PULASKI CO, Ark. – As districts across the state start seeing students back on campus, some schools won’t have enough teachers to fill the classrooms. The teacher shortage is impacting just about every district in central Arkansas forcing district leaders to find new ways to recruit and retain staff.

The halls are empty in schools across the state, but teachers are already prepping for when the first bell rings. While some of these classrooms are already coming together, others still sit untouched.

“It’s unlike I’ve ever seen before and I’ve been in HR since 2006,” Pulaski County Special School District Human Resources Assistant Superintendent Shawn Burgess said.

Burgess said they still need to fill 50 teaching positions district wide.

“I think that the pandemic has had a lot to do with it,” Burgess said. “I think the fact that people’s circumstances have changed and they’ve chosen to do something different.”

She said they are looking at the problem from every angle like turning to support staff.

“Recruiting them to teach if they have a degree,” Burgess said.

They are also recruiting those who have taken a step back from the classroom.

“Just yesterday I got a call from a teacher who is agreeing to come back from retirement,” Burgess said.

Over at the Jacksonville North Pulaski School District, Superintendent Dr. Jeremy Owoh says they still have 15 positions open.

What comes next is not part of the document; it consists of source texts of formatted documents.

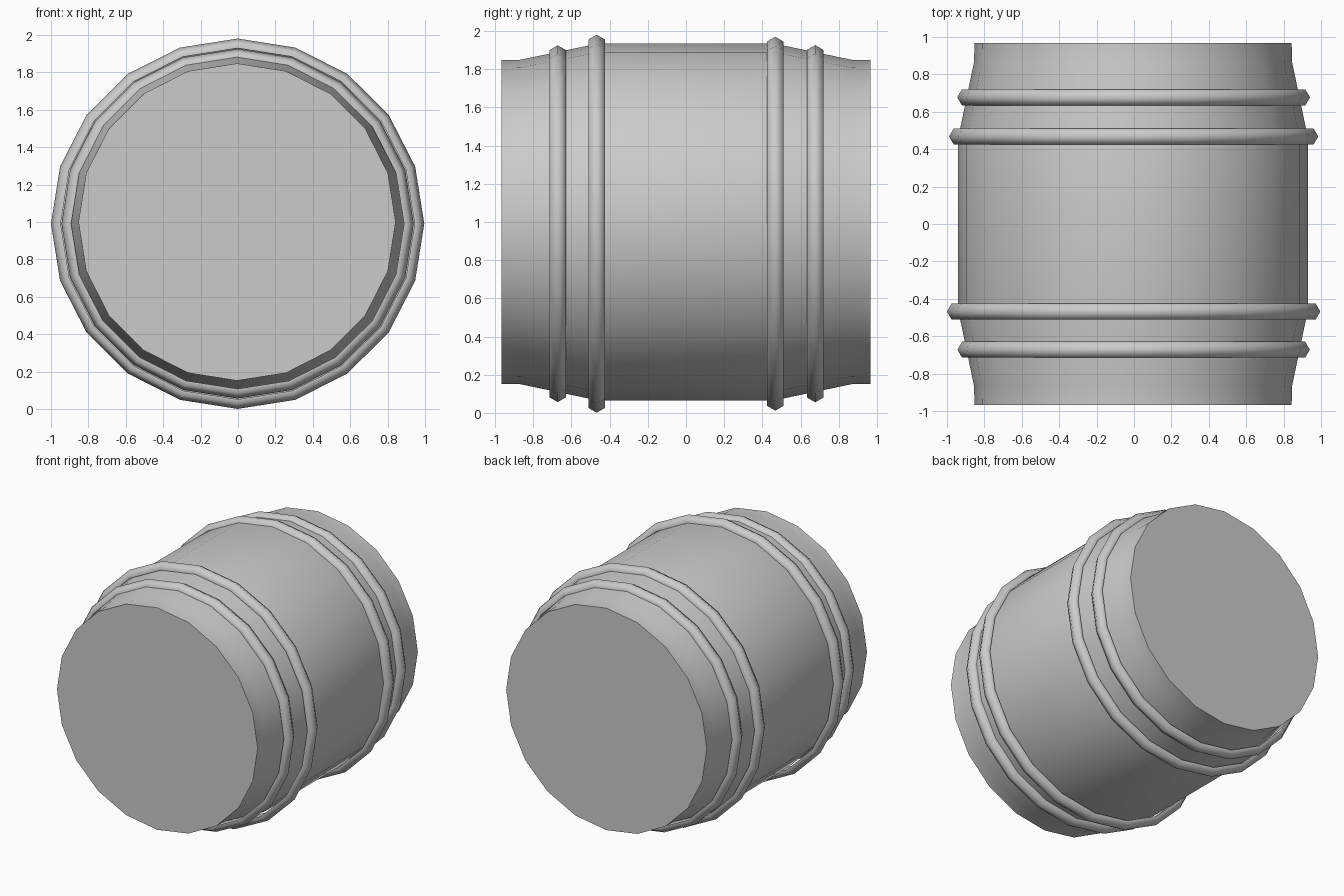
import bpy, bmesh
from math import sin, cos, tau, radians

if "Cube" in bpy.data.objects:
    bpy.data.objects.remove(bpy.data.objects["Cube"])

SIDES = 20


def lathe(name, profile, cx, cz, squash=1.0, caps=False, angle=30):
    """Sweep a (y, radius) profile around the lengthwise y axis."""
    bm = bmesh.new()
    loops = []
    for y, r in profile:
        loops.append([bm.verts.new((cx + r * sin(tau * i / SIDES), y,
                                    cz + r * squash * cos(tau * i / SIDES)))
                      for i in range(SIDES)])
    for a, b in zip(loops, loops[1:]):
        for i in range(SIDES):
            j = (i + 1) % SIDES
            bm.faces.new((a[i], a[j], b[j], b[i]))
    if caps:
        bm.faces.new(loops[0])
        bm.faces.new(loops[-1])
    bmesh.ops.recalc_face_normals(bm, faces=bm.faces)
    mesh = bpy.data.meshes.new(name)
    bm.to_mesh(mesh)
    bm.free()
    obj = bpy.data.objects.new(name, mesh)
    bpy.context.collection.objects.link(obj)
    bpy.ops.object.select_all(action='DESELECT')
    obj.select_set(True)
    bpy.context.view_layer.objects.active = obj
    bpy.ops.object.shade_smooth_by_angle(angle=radians(angle))
    return obj


# Barrel body: straight rims, tapered shoulders, straight middle
half = [(0.967, 0.848), (0.867, 0.85), (0.46, 0.935)]
profile = [(-y, r) for y, r in half] + [(y, r) for y, r in reversed(half)]
lathe("barrel_body", profile, -0.005, 1.0, caps=True)

# Raised hoops: peaked bands wrapped around the body
hoop_section = [(-0.043, -0.052), (-0.043, -0.025), (0, 0),
                (0.043, -0.025), (0.043, -0.052)]
hoops = [("front_outer_hoop", -0.672, 0.942), ("front_inner_hoop", -0.468, 0.998),
         ("back_inner_hoop", 0.468, 0.987), ("back_outer_hoop", 0.677, 0.943)]
for name, y0, radius in hoops:
    lathe(name, [(y0 + dy, radius + dr) for dy, dr in hoop_section],
          -0.002, 0.991, squash=0.992, angle=70)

“This time last year the number for us was double, almost triple that number,” Dr. Owoh said.

He credits a four percent pay raise across the board for keeping that number low.

“Money isn’t everything but, for me, I wanted to make sure we compensate our employees as best as possible,” Dr. Owoh said.

It’s not just about the extra cash but promoting a positive work environment, giving support to teachers and putting a focus on mental health.

“Climate and culture, making sure we have working conditions that are conducive to people wanting to come to work,” Dr. Owoh said.

For both districts, they have plans in place in case they don’t have enough teachers for the start of the year.

“We will decide whether or not teachers can be moved from school to school,” Burgess said. “We will also employ substitute teachers who will fill those openings as well.”

They thank those who continue coming back to educate the next generation.

“Thank you. Thank you for committing yourselves to the work to help our students become the best versions of themselves,” Burgess said.

Both districts are still taking applications and hope to have most of the spots filled by the start of the school year.